Supply and demand – NZ’s wonky housing equation
By Matt Nolan,
I’m a little perplexed to see Gareth Morgan come out railing against the Productivity Commission’s report on the housing market. When it was released, I thought the focus and justification were a bit funky – but that the analysis seemed largely sound.
Seamus Hogan at Offsetting has covered off why this critique of the PC seems weird, so I’d suggest reading that. As Hogan writes, it is incredibly strange to treat the supply and demand factors as mutually exclusive – both can exist. In fact to justify house prices being “too high” while the volume of the housing stock is “too low” large supply impediment is required. If whatMorgan said was the whole story we would be experiencing overbuilding!
Why is that? Well if something is boosting the demand for existing housing beyond what is “socially optimal” this bids up the price for existing houses while the cost of making a new house is unchanged. As a result, there will be a lift in demand for new houses as well, leading to a lift in building activity (and building costs) such that we are building more houses than is “socially optimal”.
We could well debate whether this was the case pre-crisis – we know that expenditure, and volumes, or residential investment were very high between 2002-2007, but we also have some suggestions that much of this was due to increases in the size and quality of housing. We were buying “more house”, rather than more houses. Even during 2007, there were still concerns that there was not enough houses in some key regions – unlike the US experience there was not a wide view that we were “oversupplied” in terms of our housing stock.
Come to the post-crisis period and it is widely believed that we have a massive undersupply of property in Auckland (and Canterbury, but that is due to the quake). House prices are still elevated, RBNZ policy is still “friendlier to mortgage debt”, but building activity is damned low! This is far more than a cyclical downturn – there are significant issues of financing and co-ordination in the industry. “Reducing demand” doesn’t change this – and doesn’t make policies that are looking at the supply-side issues irrelevant!
The key point against supply side issues will be the fact that rental growth hasn’t gotten scary at any point – if there are too few houses, then we should really see the cost of housing services/rent pick up. This suggests to me that any perceived demand side issues are also important, and should be taken into consideration (Think of demand issues in this context as things that increase the wedge between the individual rate of return on housing and the social rate of return, as this leads to people being more willing to use housing as an investment vehicle for a lower relative rate of return, the rent). Once again though, supply and demand are not mutually exclusive. The fact we are looking at one doesn’t mean we throw the other away.
The Productivity Commission spent a long time getting together facts and figures in order to make its case for why the supply issues were dominant. And it also made note of perceived “misallocation” issues and such stemming from the demand side. Morgan ’s decision to dismiss what it is saying out of hand and state that the answer is “obvious” is a touch grating.
I don’t think the Productivity Commission (or myself for that matter) would disagree with the points he raised, as they aren’t mutually exclusive – I’d say I just weight them less severely than he is because I am willing to accept that there are supply side issues which are behind part of the price lift. And I think this is the reason the supply issues are being attacked … just to increase the “weight” people place on the demand side. I’m not sure I agree with this.

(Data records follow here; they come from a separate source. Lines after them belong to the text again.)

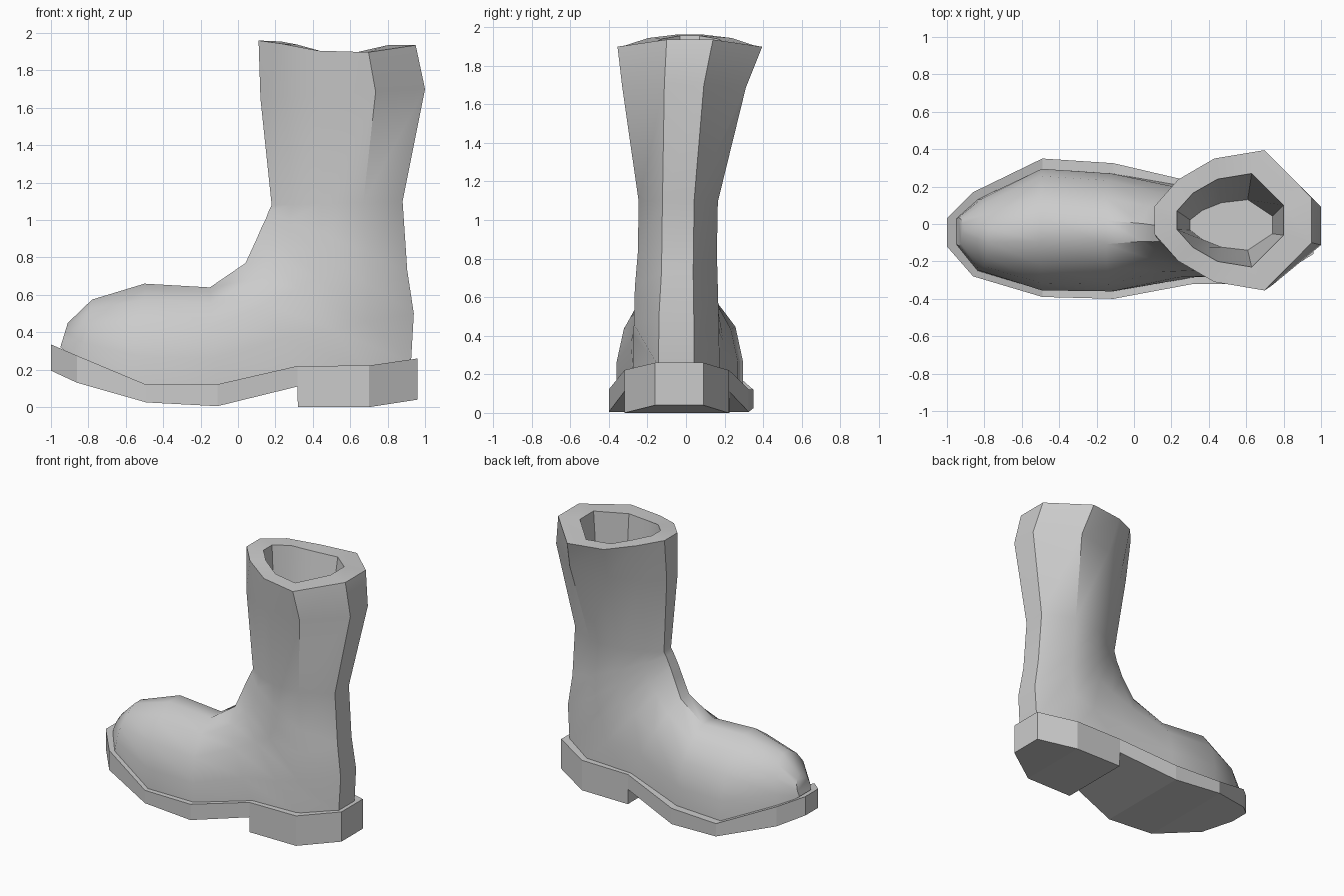
import bpy, bmesh, math

if "Cube" in bpy.data.objects:
    bpy.data.objects.remove(bpy.data.objects["Cube"])


def loft(name, rings, smooth=False):
    """Skin a list of equal-length point rings and cap both ends."""
    bm = bmesh.new()
    loops = [[bm.verts.new(p) for p in ring] for ring in rings]
    n = len(loops[0])
    for a, b in zip(loops, loops[1:]):
        for i in range(n):
            j = (i + 1) % n
            bm.faces.new((a[i], a[j], b[j], b[i]))
    bm.faces.new(loops[0])
    bm.faces.new(loops[-1])
    bmesh.ops.recalc_face_normals(bm, faces=bm.faces)
    mesh = bpy.data.meshes.new(name)
    bm.to_mesh(mesh)
    bm.free()
    ob = bpy.data.objects.new(name, mesh)
    bpy.context.collection.objects.link(ob)
    if smooth:
        bpy.ops.object.select_all(action='DESELECT')
        bpy.context.view_layer.objects.active = ob
        ob.select_set(True)
        bpy.ops.object.shade_smooth_by_angle(angle=math.radians(38))
    return ob


def section(px, pz, dx, dz, w, yc, base, sag=0):
    """Ten-sided section from the sole/back point P to the instep/shin point D."""
    half = [(base, 0), (1, .30), (.88, .62), (.58, .85), (.2, 1)]
    drop = [0, 1, 1, .3, 0]
    ring = []
    for side in (1, -1):
        pts = []
        for (y, u), s in zip(half, drop):
            pts.append((px + (dx - px) * u, yc + side * y * w,
                        pz + (dz - pz) * u - sag * s))
        ring += pts if side == 1 else pts[::-1]
    return ring


# Sole and stepped heel: x, y min, y max, bottom z, top z
sole = [
    (-1.00, -.12, .03, .195, .335),
    (-.86, -.28, .17, .13, .275),
    (-.49, -.39, .35, .025, .12),
    (-.11, -.40, .325, .005, .122),
    (.318, -.32, .225, .11, .22),
    (.32, -.32, .225, 0, .22),
    (.70, -.32, .22, 0, .222),
    (.96, -.16, .09, .04, .26),
]
loft("sole", [[(x, a, b), (x, c, b), (x, c, t), (x, a, t)]
              for x, a, c, b, t in sole])

# Upper: sections fan from the toe round the heel and up the shaft,
# then turn over the rim and down to the inner floor
upper = [
    (-.95, .32, -.91, .45, .075, -.04, .9),
    (-.84, .24, -.78, .575, .19, -.06, 1),
    (-.49, .10, -.50, .66, .325, -.03, 1),
    (-.11, .10, -.15, .64, .315, -.045, 1),
    (.32, .20, .04, .77, .24, -.045, 1),
    (.69, .20, .10, .90, .225, -.05, 1),
    (.925, .24, .13, .97, .22, -.05, .42),
    (.94, .50, .15, 1.01, .215, -.05, .42),
    (.905, .73, .165, 1.05, .205, -.045, .4),
    (.88, 1.10, .18, 1.08, .205, -.04, .4),
    (1.00, 1.70, .12, 1.65, .32, -.01, .32),
    (.95, 1.935, .11, 1.96, .375, .02, .32, .045),
    (.80, 1.935, .23, 1.955, .25, .02, .32, .045),
    (.74, 1.10, .30, 1.10, .135, -.005, .35),
]
loft("boot_upper", [section(*s) for s in upper], smooth=True)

Remember that show Heroes, with the tagline “save the cheerleader, and save the world”? The building issue in New Zealand has had a significant impact, both in terms of the run up of debt and the allocation of resources – in many ways people have been “saving" in a vehicle that might not give them the return they expected in terms of future goods and services!
Given this, understanding these issues is important. You could even say “save the housing/building industry, save New Zealand”. I’d avoid that though, because "saving" things always seems to involve subsides and bailouts which is not really what analysts are suggesting...